The breach, detailed in an article in The Wall Street Journal, involved stealing credit card data and other information from Stratfor, a security consulting and risk analysis firm based in Austin, Texas. Various messages on the Twitter microblogging service sent by account names linked to the Anonymous organization claim that the group has stolen more than 200 gigabytes of data from the firm. That includes confidential client lists, email addressses, and credit card numbers, which it is using to make donations to charities. Stratfor’s vulnerabilty was in failing to encrypt the information it was storing on its servers, a fact that the alleged attackers deride in their Tweets.
Stratfor has acknowledged that it believes it has been attacked, in part by taking its Web site offline with a message saying that it is “undergoing maintenance.”
Moreoever, some of the victims of the attack — individuals whose names and personal information were within the Stratfor database — have reported unauthorized credit card activity.
An email sent to Stratfor subscribers and passed on to the Associated Press noted: “We have reason to believe that the names of our corporate subscribers have been posted on other Web sites. We are diligently investigating the extent to which subscriber information may have been obtained.” The email was signed by Stratfor CEO George Friedman.
The incident underscores once again the need for companies of all sizes to get a better handle on how they protect data offered up not just on their Web sites, but also within their internal networks.
That is because even as high-profile attacks such as the one on Stratfor tend to make headlines, research has shown that most of the targeted attacks perpetrated by groups such as Anonymous are against smaller companies. Research from Symantec, for example, suggests that 40 percent of these attacks are on organizations with fewer than 500 employees, compared with 28 percent launched against much larger businesses.
As it turns out, additional information and statements have emerged suggesting that Anonymous may not have actually been responsible for the attack. But does it really matter who or what was specially responsible for this particular attack?
There are plenty of attackers and victims to choose from. The Washington Post reported in mid-December that more than 760 companies — many of them in the United States — have been the subject of attacks from just one “elite” Chinese group over the past 10 years. One company highlighted on that list was iBahn, a small company that provides Internet services to hospitality companies.
Do You Protect Your Clients?
If a company that specializes in security policies can be surprised by an attack of this nature, what sort of damage could it do to your company’s confidential client information?

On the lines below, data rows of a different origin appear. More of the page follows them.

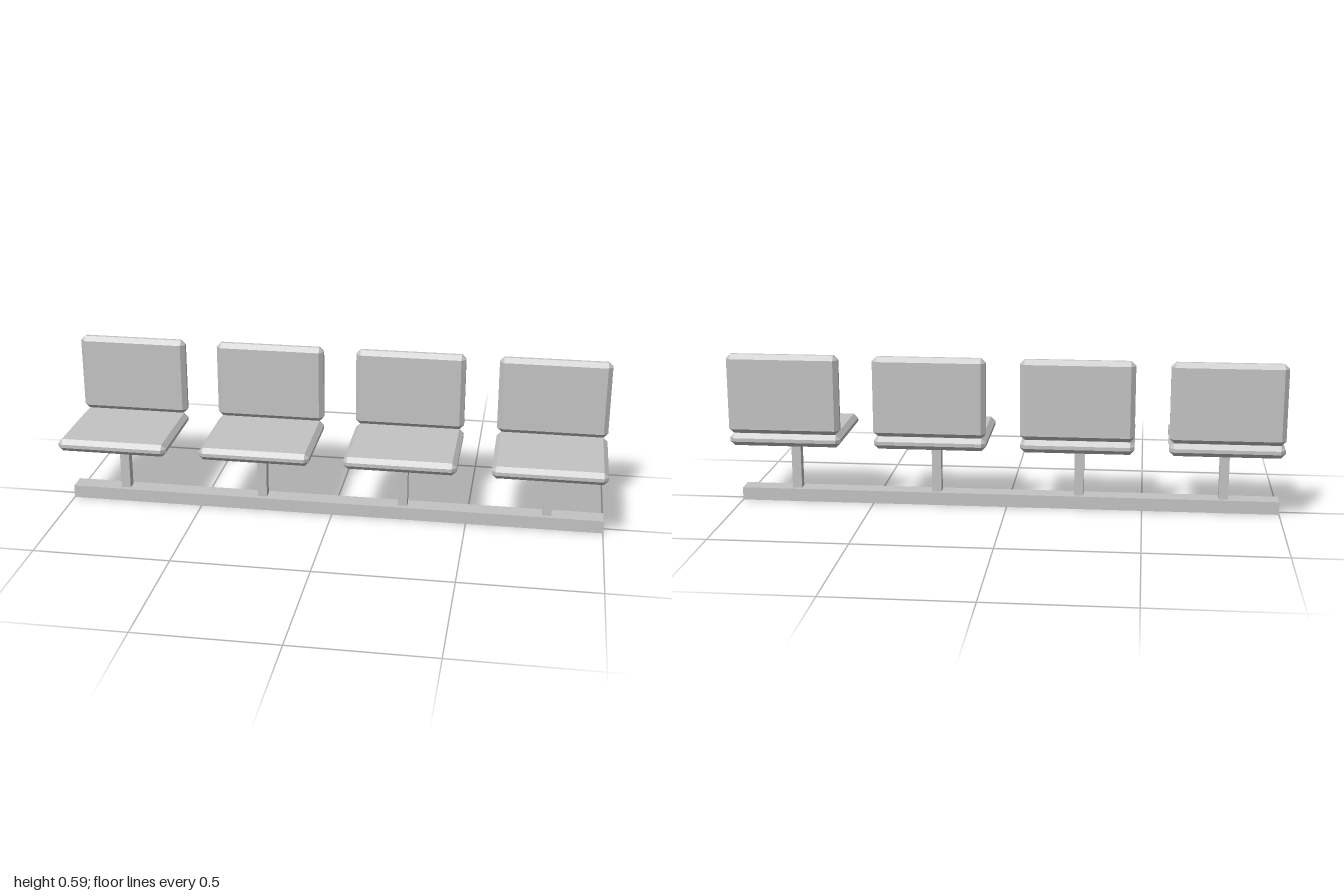
import * as THREE from 'three';
import { ConvexGeometry } from 'three/addons/geometries/ConvexGeometry.js';

const grey = new THREE.MeshStandardMaterial({ color: 0xc4c4c4 });
grey.name = 'grey';

// Box with every edge chamfered by c and each corner cut to a triangle
function chamferedBox(w, h, d, c) {
  const half = [w / 2, h / 2, d / 2];
  const points = [];
  for (const sx of [-1, 1]) for (const sy of [-1, 1]) for (const sz of [-1, 1]) {
    for (let axis = 0; axis < 3; axis++) {
      const p = half.map((v, i) => (i === axis ? v : v - c));
      points.push(new THREE.Vector3(sx * p[0], sy * p[1], sz * p[2]));
    }
  }
  return new ConvexGeometry(points);
}

function addPart(parent, name, geometry, x, y, z) {
  const mesh = new THREE.Mesh(geometry, grey);
  mesh.name = name;
  mesh.position.set(x, y, z);
  parent.add(mesh);
}

export function createModel() {
  const bench = new THREE.Group();
  bench.name = 'seatRow';

  // Long floor beam carrying all seats
  addPart(bench, 'floorBeam', new THREE.BoxGeometry(2, 0.048, 0.07), 0, 0.024, 0.004);

  const seatGeometry = chamferedBox(0.408, 0.046, 0.363, 0.0165);
  const backGeometry = chamferedBox(0.408, 0.292, 0.046, 0.0165);
  const postGeometry = new THREE.BoxGeometry(0.035, 0.203, 0.036);

  // Four identical chairs, evenly spaced
  for (let i = 0; i < 4; i++) {
    const chair = new THREE.Group();
    chair.name = `chair${i + 1}`;
    chair.position.x = -0.796 + i * (1.592 / 3);
    addPart(chair, 'post', postGeometry, -0.002, 0.1485, 0.004);
    addPart(chair, 'seat', seatGeometry, 0, 0.272, 0.0035);
    addPart(chair, 'backrest', backGeometry, 0, 0.443, -0.161);
    bench.add(chair);
  }
  return bench;
}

Many small-business owners tend to assume they are invulnerable to cybersecurity breaches, if for no other reason than the fact their business is small enough to escape notice. That sort of assumption is an increasingly dangerous one. In the case of iBahn, for example, the attackers were apparently interested in the activities of its clients, not in the company itself. Even if your company thinks it is too small to be worth the trouble, that may not be true of your clients. Do they deserve to suffer for your negligence?